So, it looks like Sharper Biles may have lived in Rowan County and could have been the Sharper Jr. mentioned in the will of Mr. Frohock, a very wealthy individual who owned land all over the state, and in Virginia, as well as in Rowan County.
In Deed Book 18 Page 921 In Rowan County, Thomas Biles (Whether Jr. or Sr, however, John Thomas, the Rowan Sr., is deceased, so I am assuming this to be Thomas the Second, a Jr in Rowan and Sr. in Stanly.) lets John Turner have 141 acres on the south side of Second Creek neighboring the properties of Gill, James Kincaid, Hulin and Dent for $220. It was witnessed by Thomas H. Dent and Stephen Biles (a brother of Thomas) and was proved in Feb. of 1804. It was notated that this deed was part of a tract from Alexander Frohock (brother to John Frohock, Esquire) to Thomas Biles.
The very next deed, Book 18 Page 922 Thomas Biles of Montgomery County (recall that Stanly was part of Montgomery at this time.) to George Monrow (sp), 200 acres next to John Howard, Beard, Mashick Pinkston on Laurel Branch for 250 pounds. It was witnessed by Daniel Biles.
There was no Adam listed in the papers of John Frohock, but who did have an Adam?

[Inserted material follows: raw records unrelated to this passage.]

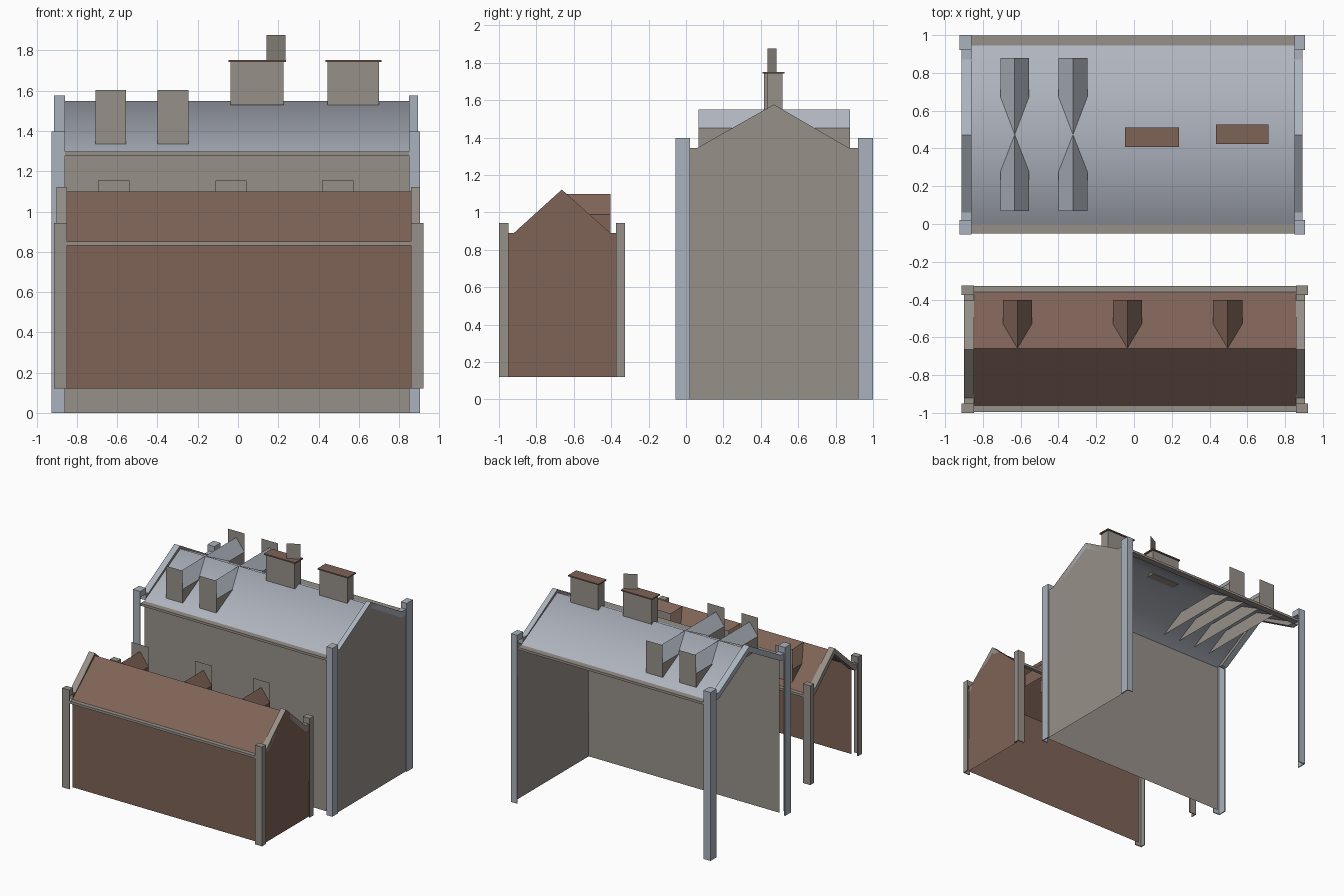
import bpy

if "Cube" in bpy.data.objects:
    bpy.data.objects.remove(bpy.data.objects["Cube"], do_unlink=True)


def material(name, rgb):
    m = bpy.data.materials.new(name)
    m.use_nodes = True
    m.diffuse_color = (*rgb, 1)
    bsdf = next(n for n in m.node_tree.nodes if n.type == 'BSDF_PRINCIPLED')
    bsdf.inputs["Base Color"].default_value = (*rgb, 1)
    return m


SLATE = material("slate", (0.43, 0.46, 0.52))
TRIM = material("pale blue grey trim", (0.40, 0.45, 0.51))
STONE = material("warm grey stone", (0.31, 0.28, 0.25))
BROWN = material("brown", (0.21, 0.125, 0.095))


def mesh(name, verts, faces, *mats):
    me = bpy.data.meshes.new(name)
    me.from_pydata(verts, [], faces)
    for m in mats:
        me.materials.append(m)
    me.update()
    ob = bpy.data.objects.new(name, me)
    bpy.context.collection.objects.link(ob)
    return ob


def sheet(name, verts, mat):
    return mesh(name, verts, [range(len(verts))], mat)


def prism(name, low, high, *mats):
    # Joins two matching outlines into a closed solid
    n = len(low)
    sides = [(i, (i + 1) % n, n + (i + 1) % n, n + i) for i in range(n)]
    return mesh(name, low + high,
                [range(n - 1, -1, -1), range(n, 2 * n)] + sides, *mats)


def box(name, x, y, z, mat):
    ring = [(x[0], y[0]), (x[1], y[0]), (x[1], y[1]), (x[0], y[1])]
    return prism(name, [(a, b, z[0]) for a, b in ring],
                 [(a, b, z[1]) for a, b in ring], mat)


def corner_post(name, outer, inner, z, cap, mat):
    # L-shaped corner strip with a solid cap
    (ox, oy), (ix, iy) = outer, inner
    t = 0.008
    tx = ox + (t if ix > ox else -t)
    ty = oy + (t if iy > oy else -t)
    ring = [(ox, oy), (ix, oy), (ix, ty), (tx, ty), (tx, iy), (ox, iy)]
    if (ix - ox) * (iy - oy) < 0:
        ring.reverse()
    prism(name, [(a, b, z[0]) for a, b in ring],
          [(a, b, z[1]) for a, b in ring], mat)
    box(name + "_cap", sorted((ox, ix)), sorted((oy, iy)),
        (z[1] - cap, z[1]), mat)


def parapet(name, x, line, wall, top):
    # Raised gable edge: coping colour, wall colour on the outer side
    outline = line + [(y, z - 0.05) for y, z in reversed(line)]
    ob = prism(name, [(x[0], *p) for p in outline],
               [(x[1], *p) for p in outline], top, wall)
    for f in ob.data.polygons:
        if abs(f.normal.x) > 0.9 and f.center.x * f.normal.x > 0:
            f.material_index = 1


def gable_roof(name, x, eaves, ridge, mat):
    line = [eaves[0], ridge, eaves[1]]
    verts = [(a, *p) for a in x for p in line]
    return mesh(name, verts, [(0, 3, 4, 1), (1, 4, 5, 2)], mat)


def dormer(name, x, face_y, pinch_y, ridge, eave_z, base, plate_top,
           roof_mat, cheek_mat):
    # Flat front plate, two cheeks and a gabled roof running to the main ridge
    cx = sum(x) / 2
    ry, rz = ridge
    for side, ex in zip(("right", "left"), x):
        sheet(f"{name}_roof_{side}",
              [(cx, face_y, rz), (cx, ry, rz), (ex, pinch_y, eave_z),
               (ex, face_y, eave_z)], roof_mat)
        sheet(f"{name}_cheek_{side}",
              [(ex, face_y, base), (ex, face_y, eave_z),
               (ex, pinch_y, eave_z), (ex, ry, eave_z), (ex, ry, base)],
              cheek_mat)
    sheet(name + "_plate",
          [(x[0], face_y, base), (x[1], face_y, base),
           (x[1], face_y, plate_top), (x[0], face_y, plate_top)], STONE)


def house(name, wall_x, gable_x, post_x, wall_y, roof_y, post_y, inner_y,
          base, eave, ridge, coping, post_top, cap, wall, roof, trim):
    # Front wall
    sheet(name + "_front_wall",
          [(wall_x[0], wall_y, base), (gable_x, wall_y, base),
           (gable_x, wall_y, eave), (wall_x[0], wall_y, eave)], wall)
    # Left gable wall
    sheet(name + "_gable_wall",
          [(gable_x, wall_y, base), (gable_x, roof_y[1], base)] +
          [(gable_x, y, z - 0.001) for y, z in reversed(coping)], wall)
    # Roof and gutters
    ob = gable_roof(name + "_roof", wall_x,
                    [(roof_y[0], eave), (roof_y[1], eave)], ridge, roof)
    for side, y in (("front", (post_y[0] + 0.005, roof_y[0])),
                    ("back", (roof_y[1], post_y[1] - 0.003))):
        box(f"{name}_gutter_{side}", wall_x, y, (eave - 0.02, eave), STONE)
    # Gable copings
    parapet(name + "_coping_left", (wall_x[1], gable_x), coping, wall, trim)
    parapet(name + "_coping_right", (post_x[0] + 0.012, wall_x[0]), coping,
            wall, trim)
    # Corner posts
    for sx, ox, ix in (("right", post_x[0], wall_x[0]),
                       ("left", post_x[1], wall_x[1])):
        for sy, oy, iy in zip(("front", "back"), post_y, inner_y):
            corner_post(f"{name}_post_{sy}_{sx}", (ox, oy), (ix, iy),
                        (base, post_top), cap, trim)
    return ob


# Tall house
roof = house("tall_house", (-0.86, 0.85), 0.893, (-0.925, 0.904), 0.0,
             (0.0, 0.945), (-0.055, 1.0), (0.022, 0.92), 0.0, 1.297,
             (0.473, 1.55),
             [(0.02, 1.345), (0.06, 1.345), (0.47, 1.577), (0.87, 1.345),
              (0.925, 1.345)],
             1.397, 0.05, STONE, SLATE, TRIM)
for f in roof.data.polygons:
    f.use_smooth = True

for i, x in enumerate([(-0.708, -0.555), (-0.40, -0.246)]):
    for side, face_y, pinch_y in (("front", 0.068, 0.275),
                                  ("back", 0.878, 0.675)):
        dormer(f"tall_dormer_{side}_{i + 1}", x, face_y, pinch_y,
               (0.473, 1.55), 1.45, 1.335, 1.603, SLATE, STONE)

# Chimneys
for i, (x, y) in enumerate([((-0.037, 0.226), (0.418, 0.502)),
                            ((0.444, 0.70), (0.433, 0.517))]):
    box(f"chimney_{i + 1}", x, y, (1.528, 1.742), STONE)
    box(f"chimney_cap_{i + 1}", (x[0] - 0.01, x[1] + 0.012),
        (y[0] - 0.01, y[1] + 0.01), (1.742, 1.752), BROWN)
sheet("chimney_pot_plate",
      [(0.142, 0.435, 1.75), (0.236, 0.485, 1.75),
       (0.236, 0.485, 1.877), (0.142, 0.435, 1.877)], STONE)

# Low house
house("low_house", (-0.848, 0.858), 0.904, (-0.913, 0.921), -0.955,
      (-0.96, -0.36), (-1.0, -0.325), (-0.95, -0.375), 0.12, 0.85,
      (-0.66, 1.10),
      [(-0.95, 0.89), (-0.92, 0.89), (-0.664, 1.122), (-0.405, 0.89),
       (-0.37, 0.89)],
      0.943, 0.05, BROWN, BROWN, STONE)

for i, x in enumerate([(-0.694, -0.54), (-0.112, 0.042), (0.418, 0.574)]):
    dormer(f"low_dormer_{i + 1}", x, -0.403, -0.53, (-0.658, 1.098), 0.99,
           0.88, 1.155, BROWN, BROWN)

In the will of ond Thomas Munroe (a relation of the above George Munroe perhaps?) , dated June 22 1805, he left to his wife Amelia, his plantation on the Yadkin River and negros Jack, Sunday, Peter, Phimia, Lenah, and Phebe. He left to his daughter Rebecca Reagen Munroe, a plantation and mill on Sandy Creek and negros, Rachel, Sal, Delia, Hannah, Bett, Adam, and Nat. Executors were his friend Charles F. Bagge and his wife, Amelia. Witnesses were W. Chambers, Naptaly Durham and Jere Durham.
So, we found an Adam in Rowan County, but was our Adam even born in 1805? And I can't find any transactions of Thomas Biles purchasing a slave named Adam.
There were several other transactions involving Thomas Biles buying slaves, or hiring bound children. The below document is a contract between one Harriett Austin and Thomas Biles, dated February 5, 1867, wherein she hired out her son, Allen, to Thomas Biles in exchange for "2 winter sutes, (suits), two sumer sutes, 2 par shoos, (pair of shoes), 1 hat," among other item, including "20 dollars in currency". Harriett is named as a 'freed woman' in the document. She requires Thomas Biles to treat her son humanely and to correct him when needed. She also requests Thomas Biles to take her son William, "to give him his borde + three sets of close for his laber until the 25 of December". She also requests that William be treated humanely and kind and to be corrected as needed.
And I did find another document mentioning Adam, but it was after Thomas and Tabitha Biles had passed and involved their son, Isaac.
This document provided for the dividing of the slaves of Thomas Biles II (Sr. in Stanly, Jr. in Rowan), fairly for the children of Francis and William Biles, sons of Thomas whom had predeceased him, leaving heirs. Archibald C. Smith, Johnathan Bell and Arthur F. Atkins had been called upon to evaluate the slaves left to the widow, Tabitha Biles. It states, "whereas Adam, one of the negroes has been valued by the said commissioners at the sum of $550". Isaac Biles settled in cash with his nieces and nephews over the value of Adam, and another man, Jack.
While I found transactions naming slaves between Thomas Biles and Benjamin New, Francis Locke (this name appears in both Rowan and Stanly County documents, maybe not the same man, but most likely related as Francis Locke was an influential and historical figure here in those days), and Truxton Kirk, no one named Adam appears. He may have even originated with the Marbury family, as slaves are mentioned, but not by name, and came through the family of Tabitha Marbury Biles.
In ending, I do not know if Adam Biles was born into the household of Thomas Biles, or if he was purchased from another slave holder, perhaps in Rowan County. I can only place him in the household of Thomas Biles.
While genealogy for anyone this far back can be frustrating for anyone, and trying to find documentation that just may no longer exist, it's particualarly difficult for anyone with African American roots. Sometimes, this is as far as it can ever go.